Since Jill Soltau took over as CEO of JCPenney more than a year ago, there’s been no slowdown in announcements touting new executive hires, in order to reassure investors that she and her executive team can turn around the beleaguered department store chain. This week she named a new chief digital officer, Karl Walsh, formerly the chief digital officer at Pandora.
But it’s not so much a question of if Soltau can turn around JCPenney, which hasn’t been profitable since 2010, but whether she can do it quickly enough. While JCPenney has been able to cut loses under her tenure, it hasn’t been able to return to sales growth. And it doesn’t have much cash on hand to make some of the changes necessary for its large stores to remain competitive. JCPenney declined to provide comment on its turnaround strategy beyond comments shared during its last earnings call.
When Soltau first took over in October 2018, she said her goal was to “re-establish the fundamentals of retail.” So, she brought in new executives to overhaul the company’s pricing and merchandising strategies. More recently, the company remodeled a store in Dallas last month to include fitness studio, a clubhouse with kids activities, and an area to meet with stylists, as it seeks to figure out how it can revamp its stores with little cash on hand.
Analysts are still skeptical that this will be enough to sufficiently help JCPenney return to sales growth. JCPenney has $3.8 billion in debt to pay off, so it doesn’t have a ton of money to remodel stores. The quickest way to trim losses would be to close more unprofitable stores, but Soltau has said that JCPenney doesn’t have immediate plans to close more stores. And one of the company’s biggest goals, to cut down on the amount of promotions it relies on, will prove more difficult during the holidays when shoppers expect steep discounts.
During its third quarter earnings in November, JCPenney reported a sales drop of 10.1% compared to a year ago, and a net loss of $93 million. But, it was an improvement from a year ago, when it reported a net loss of $151 million.

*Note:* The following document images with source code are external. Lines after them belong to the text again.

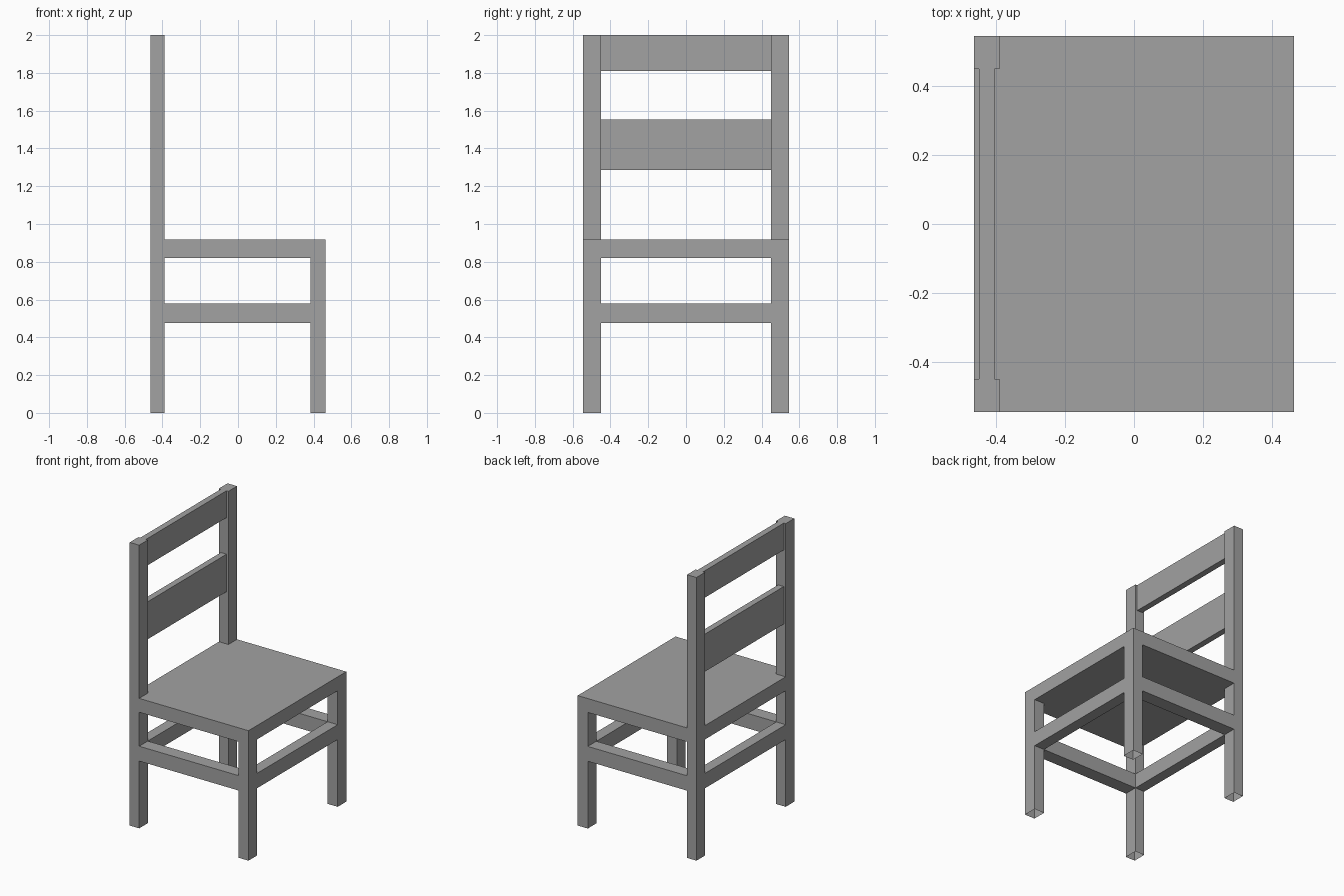
import bpy, bmesh

if "Cube" in bpy.data.objects:
    bpy.data.objects.remove(bpy.data.objects["Cube"])

X_BACK, X_BACK_IN, X_FRONT_IN, X_FRONT = -0.464, -0.39, 0.385, 0.464
Y_IN, Y_OUT = 0.45, 0.546

# Dark grey finish shared by every part
finish = bpy.data.materials.new("dark_grey")
finish.diffuse_color = (0.36, 0.36, 0.36, 1)
finish.use_nodes = True
finish.node_tree.nodes["Principled BSDF"].inputs["Base Color"].default_value = finish.diffuse_color


def prism(name, outline, z0, z1, open_bottom=False):
    """Extrude a flat outline (counter-clockwise x, y points) from z0 to z1."""
    bm = bmesh.new()
    low = [bm.verts.new((x, y, z0)) for x, y in outline]
    high = [bm.verts.new((x, y, z1)) for x, y in outline]
    n = len(outline)
    for i in range(n):
        j = (i + 1) % n
        bm.faces.new((low[i], low[j], high[j], high[i]))
    bm.faces.new(high)
    if not open_bottom:
        bm.faces.new(low[::-1])
    mesh = bpy.data.meshes.new(name)
    bm.to_mesh(mesh)
    bm.free()
    mesh.materials.append(finish)
    obj = bpy.data.objects.new(name, mesh)
    bpy.context.collection.objects.link(obj)
    return obj


def box(name, x0, x1, y0, y1, z0, z1, open_bottom=False):
    return prism(name, [(x0, y0), (x1, y0), (x1, y1), (x0, y1)], z0, z1, open_bottom)


# Legs and side stretchers, on both sides
for side, y0, y1 in (("left", -Y_OUT, -Y_IN), ("right", Y_IN, Y_OUT)):
    box(f"back_post_{side}", X_BACK, X_BACK_IN, y0, y1, 0, 2, True)
    box(f"front_leg_{side}", X_FRONT_IN, X_FRONT, y0, y1, 0, 0.82, True)
    box(f"side_stretcher_{side}", X_BACK_IN, X_FRONT_IN, y0, y1, 0.475, 0.58)

# Cross stretchers between the legs
box("back_stretcher", X_BACK, X_BACK_IN, -Y_IN, Y_IN, 0.475, 0.58)
box("front_stretcher", X_FRONT_IN, X_FRONT, -Y_IN, Y_IN, 0.475, 0.58)

# Seat slab notched around the back posts
prism("seat", [(X_BACK, -Y_IN), (X_BACK_IN, -Y_IN), (X_BACK_IN, -Y_OUT), (X_FRONT, -Y_OUT),
               (X_FRONT, Y_OUT), (X_BACK_IN, Y_OUT), (X_BACK_IN, Y_IN), (X_BACK, Y_IN)],
      0.82, 0.918)

# Backrest slats, thinner than the posts
for name, z0, z1 in (("lower_slat", 1.287, 1.552), ("top_slat", 1.81, 2.0)):
    box(name, -0.449, -0.405, -Y_IN, Y_IN, z0, z1)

“With department stores — it’s not about a product line here or there you can bring in,” said Jane Hali, CEO of Jane Hali & Associates. “That won’t change the top line. It has to be a total structural change.”
Department stores used to market themselves to shoppers as a one-stop-shop to buy everything on their list. But now, thanks to the rise of Amazon, that value proposition is no longer as appealing. So, department stores like JCPenney are finding that they have to lower inventory levels in order to make their stores more manageable to navigate. They’re also revamping their merchandise to highlight outfits for specific occasions, to market themselves as style experts.

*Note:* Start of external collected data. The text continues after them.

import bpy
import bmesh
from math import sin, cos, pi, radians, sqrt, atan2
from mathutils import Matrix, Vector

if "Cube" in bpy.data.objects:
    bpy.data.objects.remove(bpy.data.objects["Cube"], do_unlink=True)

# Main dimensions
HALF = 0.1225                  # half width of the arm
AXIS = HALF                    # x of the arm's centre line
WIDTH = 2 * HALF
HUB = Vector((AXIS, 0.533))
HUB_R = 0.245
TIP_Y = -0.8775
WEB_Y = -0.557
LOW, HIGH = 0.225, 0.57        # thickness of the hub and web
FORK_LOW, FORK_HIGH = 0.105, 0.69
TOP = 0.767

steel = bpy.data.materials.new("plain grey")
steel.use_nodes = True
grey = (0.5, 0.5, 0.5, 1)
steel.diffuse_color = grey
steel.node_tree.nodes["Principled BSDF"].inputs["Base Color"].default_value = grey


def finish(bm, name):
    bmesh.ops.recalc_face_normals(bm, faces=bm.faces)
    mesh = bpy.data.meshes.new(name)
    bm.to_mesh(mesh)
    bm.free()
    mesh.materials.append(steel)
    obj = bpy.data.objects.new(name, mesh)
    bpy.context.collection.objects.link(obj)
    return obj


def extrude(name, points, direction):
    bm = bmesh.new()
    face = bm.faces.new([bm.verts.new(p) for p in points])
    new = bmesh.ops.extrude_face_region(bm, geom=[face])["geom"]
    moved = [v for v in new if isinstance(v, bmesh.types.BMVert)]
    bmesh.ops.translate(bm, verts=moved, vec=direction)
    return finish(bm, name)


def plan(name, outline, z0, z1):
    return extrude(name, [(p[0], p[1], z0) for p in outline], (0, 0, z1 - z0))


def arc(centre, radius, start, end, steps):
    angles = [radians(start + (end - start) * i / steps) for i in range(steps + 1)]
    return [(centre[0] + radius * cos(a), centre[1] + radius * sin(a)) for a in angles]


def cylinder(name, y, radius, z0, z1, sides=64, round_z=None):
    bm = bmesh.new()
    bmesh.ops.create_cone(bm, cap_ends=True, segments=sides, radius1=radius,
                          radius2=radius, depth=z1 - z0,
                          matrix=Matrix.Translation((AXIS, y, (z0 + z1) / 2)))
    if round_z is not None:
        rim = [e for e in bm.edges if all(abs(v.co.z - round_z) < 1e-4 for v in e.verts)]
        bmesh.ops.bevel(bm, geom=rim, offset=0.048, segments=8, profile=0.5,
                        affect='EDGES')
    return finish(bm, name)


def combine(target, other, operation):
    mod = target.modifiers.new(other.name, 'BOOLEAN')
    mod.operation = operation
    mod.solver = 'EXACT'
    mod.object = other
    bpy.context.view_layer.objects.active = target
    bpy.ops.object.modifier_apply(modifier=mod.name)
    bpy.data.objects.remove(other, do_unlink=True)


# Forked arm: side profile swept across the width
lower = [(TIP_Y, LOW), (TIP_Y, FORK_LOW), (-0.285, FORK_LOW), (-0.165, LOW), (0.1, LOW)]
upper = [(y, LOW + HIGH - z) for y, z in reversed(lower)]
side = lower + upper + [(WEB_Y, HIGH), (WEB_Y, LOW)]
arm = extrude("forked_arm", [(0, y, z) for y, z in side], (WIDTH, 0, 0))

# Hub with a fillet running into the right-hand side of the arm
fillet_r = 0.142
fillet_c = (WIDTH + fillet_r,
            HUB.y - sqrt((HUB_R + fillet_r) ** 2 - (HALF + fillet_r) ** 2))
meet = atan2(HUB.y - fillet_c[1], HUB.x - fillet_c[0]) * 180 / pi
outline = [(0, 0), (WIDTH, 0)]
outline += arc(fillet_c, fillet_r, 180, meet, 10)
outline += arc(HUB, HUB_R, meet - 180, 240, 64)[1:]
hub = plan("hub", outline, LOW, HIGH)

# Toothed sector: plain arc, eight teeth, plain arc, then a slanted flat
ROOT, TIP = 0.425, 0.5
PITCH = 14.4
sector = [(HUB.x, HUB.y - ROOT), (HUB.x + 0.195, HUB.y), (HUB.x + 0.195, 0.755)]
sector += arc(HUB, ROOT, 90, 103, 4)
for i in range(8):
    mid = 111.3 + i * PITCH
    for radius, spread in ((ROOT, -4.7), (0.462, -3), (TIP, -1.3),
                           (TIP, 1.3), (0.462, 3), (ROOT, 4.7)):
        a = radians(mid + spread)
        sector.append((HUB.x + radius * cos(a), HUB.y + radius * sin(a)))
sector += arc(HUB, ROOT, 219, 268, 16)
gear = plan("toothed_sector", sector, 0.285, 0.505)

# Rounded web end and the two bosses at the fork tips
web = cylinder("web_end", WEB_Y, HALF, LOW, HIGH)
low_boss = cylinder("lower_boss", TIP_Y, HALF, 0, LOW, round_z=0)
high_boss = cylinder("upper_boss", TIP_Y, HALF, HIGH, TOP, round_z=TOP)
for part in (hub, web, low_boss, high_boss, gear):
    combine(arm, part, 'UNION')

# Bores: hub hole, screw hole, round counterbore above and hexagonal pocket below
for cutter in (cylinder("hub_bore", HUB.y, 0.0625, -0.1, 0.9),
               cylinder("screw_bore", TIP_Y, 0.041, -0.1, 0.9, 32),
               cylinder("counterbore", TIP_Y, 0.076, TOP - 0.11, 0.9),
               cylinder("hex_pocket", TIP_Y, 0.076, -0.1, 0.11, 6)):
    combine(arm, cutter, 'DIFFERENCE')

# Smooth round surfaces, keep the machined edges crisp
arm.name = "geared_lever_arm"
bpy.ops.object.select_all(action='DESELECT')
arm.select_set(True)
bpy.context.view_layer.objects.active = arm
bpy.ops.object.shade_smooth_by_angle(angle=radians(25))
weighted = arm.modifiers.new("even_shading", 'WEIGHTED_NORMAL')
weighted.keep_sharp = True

So, in recent months Soltau has sought to display products in store based on the occasion, like work, lounging, or exercising, rather than product type. Soltau told the Wall Street Journal in November that this visual merchandising strategy has now been implemented in 10% of stores. She also said inventory levels were down 14% last quarter compared to the same time last year.

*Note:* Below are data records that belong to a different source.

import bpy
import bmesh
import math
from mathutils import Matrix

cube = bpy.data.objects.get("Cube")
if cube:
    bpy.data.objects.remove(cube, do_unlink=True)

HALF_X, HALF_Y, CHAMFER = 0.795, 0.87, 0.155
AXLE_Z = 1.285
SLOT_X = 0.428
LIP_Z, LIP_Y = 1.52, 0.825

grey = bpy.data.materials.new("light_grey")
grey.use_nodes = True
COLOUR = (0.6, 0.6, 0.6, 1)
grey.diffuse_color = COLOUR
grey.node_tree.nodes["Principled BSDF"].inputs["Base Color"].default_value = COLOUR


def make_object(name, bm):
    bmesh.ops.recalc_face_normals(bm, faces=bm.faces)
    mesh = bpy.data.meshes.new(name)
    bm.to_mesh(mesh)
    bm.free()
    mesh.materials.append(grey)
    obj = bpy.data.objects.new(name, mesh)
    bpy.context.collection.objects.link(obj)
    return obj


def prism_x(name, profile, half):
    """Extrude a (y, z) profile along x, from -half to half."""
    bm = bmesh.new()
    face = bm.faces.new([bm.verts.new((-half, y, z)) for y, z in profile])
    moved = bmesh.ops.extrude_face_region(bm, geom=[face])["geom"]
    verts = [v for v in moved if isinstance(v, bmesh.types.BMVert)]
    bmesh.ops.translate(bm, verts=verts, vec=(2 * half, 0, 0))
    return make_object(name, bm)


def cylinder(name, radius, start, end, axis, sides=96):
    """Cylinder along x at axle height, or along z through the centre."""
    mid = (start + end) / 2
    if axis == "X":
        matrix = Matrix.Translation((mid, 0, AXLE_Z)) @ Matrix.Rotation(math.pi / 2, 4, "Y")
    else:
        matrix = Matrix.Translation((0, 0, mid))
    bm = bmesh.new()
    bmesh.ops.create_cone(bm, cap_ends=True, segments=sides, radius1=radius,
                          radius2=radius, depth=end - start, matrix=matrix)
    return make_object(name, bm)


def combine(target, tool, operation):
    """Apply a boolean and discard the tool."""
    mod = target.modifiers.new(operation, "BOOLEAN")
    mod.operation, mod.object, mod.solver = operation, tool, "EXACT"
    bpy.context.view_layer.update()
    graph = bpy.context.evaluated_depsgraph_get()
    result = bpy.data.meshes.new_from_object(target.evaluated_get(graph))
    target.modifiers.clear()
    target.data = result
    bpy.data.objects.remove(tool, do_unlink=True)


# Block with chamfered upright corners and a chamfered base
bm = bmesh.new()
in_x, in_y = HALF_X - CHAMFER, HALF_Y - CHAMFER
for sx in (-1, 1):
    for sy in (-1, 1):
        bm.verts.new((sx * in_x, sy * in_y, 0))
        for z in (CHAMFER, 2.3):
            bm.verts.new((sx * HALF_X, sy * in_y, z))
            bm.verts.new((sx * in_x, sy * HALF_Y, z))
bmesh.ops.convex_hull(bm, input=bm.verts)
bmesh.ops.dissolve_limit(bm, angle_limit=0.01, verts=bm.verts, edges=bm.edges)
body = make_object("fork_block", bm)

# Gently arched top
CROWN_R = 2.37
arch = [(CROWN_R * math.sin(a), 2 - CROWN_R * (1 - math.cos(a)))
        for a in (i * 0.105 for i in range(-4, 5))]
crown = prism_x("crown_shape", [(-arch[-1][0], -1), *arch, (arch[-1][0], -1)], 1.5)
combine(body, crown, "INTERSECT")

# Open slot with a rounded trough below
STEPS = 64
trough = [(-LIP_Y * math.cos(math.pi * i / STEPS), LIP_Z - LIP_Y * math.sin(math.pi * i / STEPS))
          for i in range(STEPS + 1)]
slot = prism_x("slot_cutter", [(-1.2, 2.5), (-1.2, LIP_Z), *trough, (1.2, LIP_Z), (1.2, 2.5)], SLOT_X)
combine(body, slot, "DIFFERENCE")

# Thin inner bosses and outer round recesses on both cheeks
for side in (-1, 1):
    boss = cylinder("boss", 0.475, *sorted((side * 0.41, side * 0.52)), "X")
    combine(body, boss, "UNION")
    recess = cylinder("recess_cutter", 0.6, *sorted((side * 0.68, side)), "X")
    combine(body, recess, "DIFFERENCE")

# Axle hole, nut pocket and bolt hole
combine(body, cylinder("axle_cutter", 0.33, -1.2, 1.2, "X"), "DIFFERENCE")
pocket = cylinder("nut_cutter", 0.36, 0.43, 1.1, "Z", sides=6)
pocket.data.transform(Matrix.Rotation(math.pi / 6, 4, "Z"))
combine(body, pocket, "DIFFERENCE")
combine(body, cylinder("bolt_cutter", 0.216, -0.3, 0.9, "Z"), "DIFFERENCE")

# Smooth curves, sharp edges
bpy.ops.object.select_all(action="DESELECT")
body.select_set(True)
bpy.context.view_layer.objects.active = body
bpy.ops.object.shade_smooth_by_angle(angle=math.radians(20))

When Soltau took over as CEO, she told analysts that she found the company’s pricing strategy “a little bit confusing, and you might not know exactly when you can get the best value at JCPenney.” She’s since sought to simplify the number of promotions that JCPenney has offered, but the company hasn’t been able to say just how much it’s been able to cut back on promotions. Chief financial officer Bill Wafford told analysts during the company’s third quarter earnings call that it’s been able to cut back on “some” unprofitable promotions compared to last year.
The company’s tried to drive more shoppers in store for the holidays with in-store portrait studios, and revamping its home collection to feature products from more national brands like Instant Pot and Keurig. But, its shoppers still expect promotions online. Yesterday, JCPenney’s website had a last-minute Cyber Week deal that advertised, among other promotions: 30% off purchases over $100, 20% off purchases under $100, 40% off select Disney toys, and up to 60% off of select kids apparel.
JCPenney’s also struggled to grow sales in core categories like women’s and men’s apparel. In the spring, JCPenney hired Target’s former senior vice president of apparel Michelle Wlalzo as its new chief merchandising officer. The first private label collection that Walzo and her team will have overseen from start to finish won’t come out until the spring, a sign of just how long it takes to revamp merchandise at department stores.
“They don’t really have any silver bullets—just hoping for better execution and cost reduction,” Forrester principal analyst Sucharita Kodali wrote in an email.